It was so dark when I got up to get ready to go walking this morning. "Ah yes," I thought, "tomorrow is the shortest day of the year." And it was raining. I think a lot about light this time of year and what it means to us. Not just illumination but how we feel. Several years ago I posted this quote and photo as my Christmas greeting. The quote was something I read many years ago and wrote in my sketchbook. I still am not certain who first said it. It may be a translation from the German poet, Wilhelm Raabe.
Tomorrow is the Winter Solstice and we will celebrate the return of the light. I am always surprised at how soon I begin to notice that the days are getting longer. We live close to the 45th parallel north, which is halfway between the equator and the north pole, so the length of our days is probably about halfway between the consistency of the 12 hour periods of light and dark at the equator and the near total darkness of the north pole. We do, however, also live in a rainy climate, so often what sun we get is obscured by clouds. Our move to Portland happened one February and that winter was one of the darkest and most difficult of my life. For a long time we talked about moving back to Idaho where, even though it is cold and snows, the sun shines and the sky is blue many winter days. We were having a hard time with the dark winters here. But we are here to stay and I have made peace with the Portland winters. Even though the days are short, it is in the winter that I notice that incredible blue hour just before things get really dark. The light we create with electric lights and candles and a fire seem all the warmer and more welcoming because of the ambient darkness. When I arrive home to Christmas lights glowing along our roof line, it warms my heart.

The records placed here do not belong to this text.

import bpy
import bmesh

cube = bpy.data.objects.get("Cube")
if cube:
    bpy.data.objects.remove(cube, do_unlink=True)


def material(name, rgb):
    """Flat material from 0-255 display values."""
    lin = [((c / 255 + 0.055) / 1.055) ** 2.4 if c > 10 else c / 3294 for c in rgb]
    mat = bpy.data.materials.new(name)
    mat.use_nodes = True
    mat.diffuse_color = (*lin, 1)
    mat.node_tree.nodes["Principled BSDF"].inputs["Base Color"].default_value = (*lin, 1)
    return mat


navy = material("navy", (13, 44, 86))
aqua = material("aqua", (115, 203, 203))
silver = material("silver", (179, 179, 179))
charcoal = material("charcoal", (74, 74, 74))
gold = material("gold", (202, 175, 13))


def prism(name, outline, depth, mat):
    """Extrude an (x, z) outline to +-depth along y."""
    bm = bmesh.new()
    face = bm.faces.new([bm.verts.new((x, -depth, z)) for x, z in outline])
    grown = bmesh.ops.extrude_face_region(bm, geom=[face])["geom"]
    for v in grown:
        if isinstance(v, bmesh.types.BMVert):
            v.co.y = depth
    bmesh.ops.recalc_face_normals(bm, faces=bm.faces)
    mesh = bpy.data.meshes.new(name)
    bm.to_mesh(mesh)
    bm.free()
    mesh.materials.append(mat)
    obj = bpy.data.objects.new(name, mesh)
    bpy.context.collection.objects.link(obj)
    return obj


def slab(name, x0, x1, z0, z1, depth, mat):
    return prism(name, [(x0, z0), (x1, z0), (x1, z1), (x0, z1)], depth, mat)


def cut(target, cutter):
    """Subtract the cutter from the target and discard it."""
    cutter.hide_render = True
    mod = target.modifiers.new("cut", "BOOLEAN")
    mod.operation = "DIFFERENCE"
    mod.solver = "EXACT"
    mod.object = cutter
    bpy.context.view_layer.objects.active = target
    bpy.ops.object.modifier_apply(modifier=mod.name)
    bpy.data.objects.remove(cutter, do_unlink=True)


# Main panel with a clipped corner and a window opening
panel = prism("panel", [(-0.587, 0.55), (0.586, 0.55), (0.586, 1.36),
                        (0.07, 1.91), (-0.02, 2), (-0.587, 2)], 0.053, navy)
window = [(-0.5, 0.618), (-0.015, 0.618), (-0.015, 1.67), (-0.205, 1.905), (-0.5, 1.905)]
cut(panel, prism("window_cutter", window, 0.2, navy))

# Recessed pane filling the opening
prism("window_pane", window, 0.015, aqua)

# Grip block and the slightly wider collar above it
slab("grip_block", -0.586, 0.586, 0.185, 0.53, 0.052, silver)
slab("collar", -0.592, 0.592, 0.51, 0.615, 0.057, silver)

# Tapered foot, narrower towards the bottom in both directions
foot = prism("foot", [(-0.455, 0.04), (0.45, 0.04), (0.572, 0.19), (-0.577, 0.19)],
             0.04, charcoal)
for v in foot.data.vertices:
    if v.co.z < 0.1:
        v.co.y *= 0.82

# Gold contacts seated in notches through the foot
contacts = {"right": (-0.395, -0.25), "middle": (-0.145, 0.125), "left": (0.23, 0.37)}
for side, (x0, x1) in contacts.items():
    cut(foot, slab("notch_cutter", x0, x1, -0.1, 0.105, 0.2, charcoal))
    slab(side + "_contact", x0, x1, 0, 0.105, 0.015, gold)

When my daughter lived in Ecuador she lived very near the equator and on our visits there we experienced the sun that rose promptly at 6 am and set promptly at 6 pm, year round. The climate and seasons never changed. It was hard for me to wrap my mind around. I think the changing seasons and the changes in the length of the light in a day has been a difficult transition for my Ecuadorean son-in-law. I hope he will adjust and adapt to the dark Northwest winters.
I just stepped outside to see if I could see the lunar eclipse tonight. It is raining and clouded over. The sky has a purply pink cast to it, but no moon visible. Oh well. Inside the fire is burning down in the fireplace. All those trees we lost last winter are providing some beautiful light this year.
The sunshine is why we have not moved back to Seattle. It may be cold and snowy, but we do get sunshine. We were able to see the eclipse. I never get tired of seeing the wonders of nature. Have a wonderful Christmas, Terry and I hope the new year is full of joy and creativity for you.ReplyDelete
As I scrolled down to the picture of the fireplace, I got goose bumps. What a nice post. Rhonda M.ReplyDelete
When Ron and I moved out here, my great aunt and uncle told us "you will think it is only temporary, but you will never go back". And like you I miss the sun on the snow. It took at least 3 years to acclimate to the cloud cover, and this year I think I maybe revisiting those first winters... all I want to do is sleep. I miss the crackle of a real wood burning fire, the next knock on the door just might be me ;-).ReplyDelete
Light in all its forms is a very powerful thing. I'm fairly sure I would have trouble living in Norway, the land of my ancestors, where the winter months are so dark much of the time.ReplyDelete